If you have any questions or comments, please call Yvonne Griffin at 1-888-226-7510 or email her at [email protected]

By Mike Luery, KCRA, May 12, 2016

SACRAMENTO, Calif. (KCRA) —A recent slump in the stock market is causing a major cash crunch for California.

“We projected that we were going to take in about $14.9 billion from personal income taxes in the month of April — the most important revenue month for the state,” said H.D. Palmer, a spokesperson for Gov. Jerry Brown’s Department of Finance. “We took in about a billion dollars less than that.”

The billion dollar hit comes primarily from capital gains — the taxes that people pay after selling a stock at a profit.

“Capital gains is one of the most important sources of revenue for personal income tax,” Palmer explained. “(Capital gains taxes are) two-thirds of the state budget. So when the markets sneeze, the budget can catch a cold.”

That “cold” could affect kids, especially those needing child care while their parents work.

Nancy Gray is a child care provider in Citrus Heights. She takes care of 14 children with an assistant.

She said that many of her clients are working families that are struggling to make ends meet.

“One of them for a while there was paying me her entire paycheck just to get child care started for her child,” Gray said.

Child care is a high priority for the Legislative Women’s Caucus.

“We have put in (the request) to the governor. We’ve asked for $800 million dollars,” said Sen. Hannah-Beth Jackson, D-Santa Barbara.

She added that the extra money would “provide an increase in rates,” for child care providers.

But child care is not the only demand at the Capitol. There’s also pressure to spend more money to improve California’s crumbling roads.

There are also demands for more dollars for Denti-Cal, where Republicans are asking for an additional $200 million in extra funding for the program that assists low-income Californians.

But Sen. John Moorlach, R-Costa Mesa, a former certified public accountant, said that higher taxes are not the answer.

He added, ” We cannot be the band on the deck of the Titanic. We’ve got to start addressing tomorrow today.”

And the message from Gov. Brown on Friday is likely to be about belt tightening.

“The worst thing we could do now is commit the state to higher ongoing levels of spending, only to have to cut back when, not if, but when we get to the next economic downturn,” Palmer said.

The latest figures from the Franchise Tax Board show that California’s top earners, the 1 percent, pay 48 percent, or nearly half of all the personal income taxes in California .

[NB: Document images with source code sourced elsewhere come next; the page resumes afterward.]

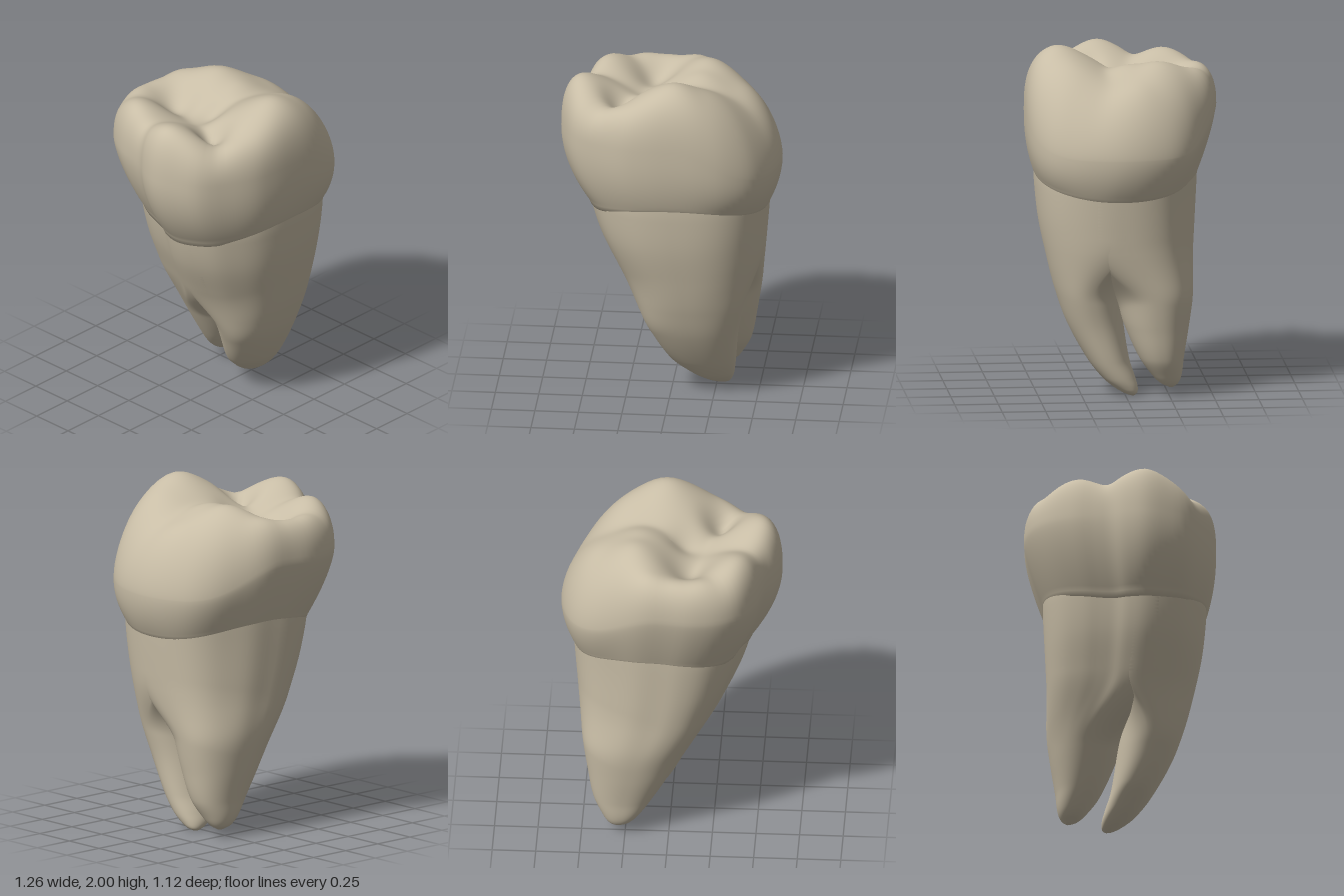
import * as THREE from 'three';

const N = 96; // points around every ring
const lerp = THREE.MathUtils.lerp;
const smooth = THREE.MathUtils.smoothstep;

// Skin a list of closed rings, ordered from top to bottom
function loft(rings) {
  const pos = [], idx = [];
  rings.forEach((ring) => ring.forEach((p) => pos.push(p[0], p[1], p[2])));
  for (let i = 0; i < rings.length - 1; i++) {
    for (let j = 0; j < N; j++) {
      const a = i * N + j, b = i * N + (j + 1) % N;
      idx.push(a, b, a + N, b, b + N, a + N);
    }
  }
  const g = new THREE.BufferGeometry();
  g.setAttribute('position', new THREE.Float32BufferAttribute(pos, 3));
  g.setIndex(idx);
  g.computeVertexNormals();
  return g;
}

// Widest outline of the crown, as x, z
const outline = new THREE.CatmullRomCurve3([
  [-0.53, -0.2], [-0.5, -0.32], [-0.42, -0.45], [-0.3, -0.53], [-0.15, -0.56], [0, -0.545],
  [0.15, -0.52], [0.3, -0.45], [0.45, -0.37], [0.55, -0.27], [0.61, -0.13], [0.63, 0.02],
  [0.61, 0.17], [0.56, 0.32], [0.48, 0.44], [0.35, 0.52], [0.2, 0.553], [0.02, 0.555],
  [-0.13, 0.545], [-0.26, 0.515], [-0.4, 0.44], [-0.54, 0.34], [-0.61, 0.2], [-0.635, 0.08],
  [-0.605, -0.03], [-0.555, -0.11],
].map(([x, z]) => new THREE.Vector3(x, 0, z)), true, 'catmullrom');

// Outline points with direction, position in the unit box (u, v) and height of the widest line
const RIM = Array.from({ length: N }, (_, j) => {
  const { x, z } = outline.getPoint(j / N);
  const d = Math.hypot(x, z), c = x / d, s = z / d;
  const side = smooth(c, 0.1, 0.95); // 1 on the long sloping side
  return { x, z, c, s, side, u: (x + 0.635) / 1.265, v: (z + 0.56) / 1.115, y: 1.62 - 0.2 * side };
});

// Cusps and rim ridges: x, z, height, slope
const CUSPS = [
  [0.04, 0.37, 2.0, 0.66], [0.19, 0.33, 1.93, 0.5], [0.2, -0.2, 1.925, 0.5], [0.17, -0.04, 1.9, 0.55],
  [0.42, -0.1, 1.86, 0.35], [-0.55, 0.1, 1.945, 0.62], [-0.41, -0.29, 1.91, 0.6], [-0.25, 0.43, 1.86, 0.5],
  [-0.2, -0.47, 1.86, 0.55], [-0.05, -0.47, 1.85, 0.5], [0.12, -0.42, 1.87, 0.5],
];
// Pits: x, z, depth, radius
const PITS = [[-0.28, 0.2, 0.07, 0.09], [-0.1, -0.24, 0.07, 0.13], [-0.08, 0.0, 0.04, 0.09]];

// Height of the chewing surface: blended cones with pits pressed in
function biteHeight(x, z) {
  const k = 60;
  let sum = Math.exp(k * (1.68 - 1.8));
  for (const [cx, cz, h, slope] of CUSPS) {
    const d = Math.hypot(x - cx, z - cz, 0.1) - 0.1;
    sum += Math.exp(k * (h - slope * d - 1.8));
  }
  let y = 1.8 + Math.log(sum) / k;
  for (const [px, pz, depth, r] of PITS) {
    y -= depth * Math.exp(-((x - px) ** 2 + (z - pz) ** 2) / (r * r));
  }
  return y;
}

// Rounded box cross-section, given a direction
function roundedBox([x0, x1, z0, z1], r, power) {
  const e = 2 / power, a = Math.atan2(2 * r.v - 1, 2 * r.u - 1);
  const c = Math.cos(a), s = Math.sin(a);
  return [
    (x0 + x1 + Math.sign(c) * Math.abs(c) ** e * (x1 - x0)) / 2,
    (z0 + z1 + Math.sign(s) * Math.abs(s) ** e * (z1 - z0)) / 2,
  ];
}

// Trunk cross-section: crown outline fitted to a box and squared off, except at the back right
function trunkSection(box, r, square) {
  const [x, z] = roundedBox(box, r, 2.4);
  const k = square * (1 - (1 - r.u) * (1 - r.v)) ** 2;
  return [lerp(lerp(box[0], box[1], r.u), x, k), lerp(lerp(box[2], box[3], r.v), z, k)];
}

function crownGeometry() {
  const rings = [];
  // Chewing surface, from the centre out to the widest line
  const top = 56;
  for (let i = 0; i <= top; i++) {
    const s = 1 - (1 - i / top) ** 2;
    rings.push(RIM.map((r) => {
      const x = r.x * s, z = r.z * s;
      const rise = (1 - s ** lerp(11, 4.5, r.side)) ** lerp(0.4, 0.62, r.side);
      return [x, lerp(r.y, biteHeight(x, z), rise), z];
    }));
  }
  // Bulging sides, narrowing to a wavy neck line
  const neckY = (r) => 1.275 - 0.085 * r.c * r.c;
  const neck = (r) => trunkSection([-0.48, 0.568, -0.447, 0.507], r, 0.6);
  for (let i = 1; i <= 16; i++) {
    const t = i / 16;
    rings.push(RIM.map((r) => {
      const [nx, nz] = neck(r);
      const w = t ** (1.9 + 0.6 * r.s);
      return [lerp(r.x, nx, w), lerp(r.y, neckY(r), t), lerp(r.z, nz, w)];
    }));
  }
  // Underside tucked in against the roots
  for (const [s, drop] of [[0.975, 0.03], [0.9, 0.04]]) {
    rings.push(RIM.map((r) => {
      const [nx, nz] = neck(r);
      return [nx * s, neckY(r) - drop, nz * s];
    }));
  }
  return loft(rings);
}

// Smoothly interpolate rows of y, x min, x max, z min, z max (y falling)
function boxAt(rows, height) {
  const last = rows.length - 1;
  const y = THREE.MathUtils.clamp(height, rows[last][0], rows[0][0]);
  let i = 0;
  while (i < last - 1 && y < rows[i + 1][0]) i++;
  const span = rows[i + 1][0] - rows[i][0];
  const t = (y - rows[i][0]) / span;
  const slope = (k, c) => {
    const a = rows[Math.max(k - 1, 0)], b = rows[Math.min(k + 1, last)];
    return (b[c] - a[c]) / (b[0] - a[0]);
  };
  return [1, 2, 3, 4].map((c) => {
    const p = rows[i][c], q = rows[i + 1][c];
    return p + (q - p) * t * t * (3 - 2 * t)
      + span * t * (1 - t) * (slope(i, c) * (1 - t) - slope(i + 1, c) * t);
  });
}

// Shared trunk above the fork
const TRUNK = [
  [1.32, -0.48, 0.566, -0.446, 0.503], [1.2, -0.467, 0.561, -0.441, 0.5], [1.0, -0.41, 0.545, -0.428, 0.48],
  [0.8, -0.32, 0.525, -0.413, 0.44], [0.6, -0.22, 0.495, -0.398, 0.39], [0.4, -0.12, 0.465, -0.37, 0.32],
];
const FRONT_ROOT = [
  [0.87, -0.355, 0.485, -0.02, 0.455], [0.73, -0.285, 0.455, 0.02, 0.425], [0.58, -0.21, 0.425, 0.02, 0.385],
  [0.4, -0.12, 0.39, 0.0, 0.32], [0.2, -0.005, 0.37, -0.03, 0.21], [0.1, 0.1, 0.357, -0.06, 0.13],
  [0.05, 0.165, 0.343, -0.073, 0.07], [0.015, 0.225, 0.325, -0.07, 0.01], [0, 0.27, 0.3, -0.055, -0.03],
];
const BACK_ROOT = [
  [0.85, -0.27, 0.528, -0.418, 0.19], [0.72, -0.2, 0.515, -0.41, 0.13], [0.58, -0.12, 0.498, -0.398, 0.06],
  [0.4, -0.02, 0.47, -0.37, 0.0], [0.22, 0.09, 0.435, -0.338, -0.08], [0.12, 0.165, 0.385, -0.325, -0.15],
  [0.07, 0.22, 0.35, -0.305, -0.2], [0.047, 0.275, 0.315, -0.275, -0.25],
];

// One root: its half of the trunk at the top, easing into its own section below the fork
function rootGeometry(rows, keepHalf) {
  const steps = 90, rings = [];
  const tip = rows[rows.length - 1];
  for (let i = 0; i <= steps; i++) {
    const y = tip[0] + (1.32 - tip[0]) * (1 - i / steps) ** 1.5;
    const trunk = boxAt(TRUNK, y), own = boxAt(rows, y);
    rings.push(RIM.map((r) => {
      const [x, z] = trunkSection(trunk, r, 0.6 + 0.3 * (1 - smooth(y, 0.8, 1.2)));
      const b = roundedBox(own, r, 2.2);
      // The fork opens higher on the left than on the right
      const free = 1 - smooth(y, lerp(0.4, 0.56, r.u), lerp(0.76, 0.94, r.u));
      return [lerp(x, b[0], free), y, lerp(keepHalf(z), b[1], free)];
    }));
  }
  // Close the tip
  rings.push(RIM.map(() => [(tip[1] + tip[2]) / 2, tip[0], (tip[3] + tip[4]) / 2]));
  return loft(rings);
}

export function createModel() {
  const group = new THREE.Group();
  group.name = 'molarTooth';
  const ivory = new THREE.MeshStandardMaterial({ color: 0xc8bda6 });
  ivory.name = 'ivory';
  const add = (name, geometry) => {
    const mesh = new THREE.Mesh(geometry, ivory);
    mesh.name = name;
    group.add(mesh);
  };
  add('crown', crownGeometry());
  add('frontRoot', rootGeometry(FRONT_ROOT, (z) => Math.max(z, 0.02)));
  add('backRoot', rootGeometry(BACK_ROOT, (z) => Math.min(z, 0.2)));
  return group;
}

So when they have a bad day on Wall Street — the Golden State suffers.

Brown is scheduled to provide details of his revised May budget plan on Friday at 10 a.m. at the State Capitol.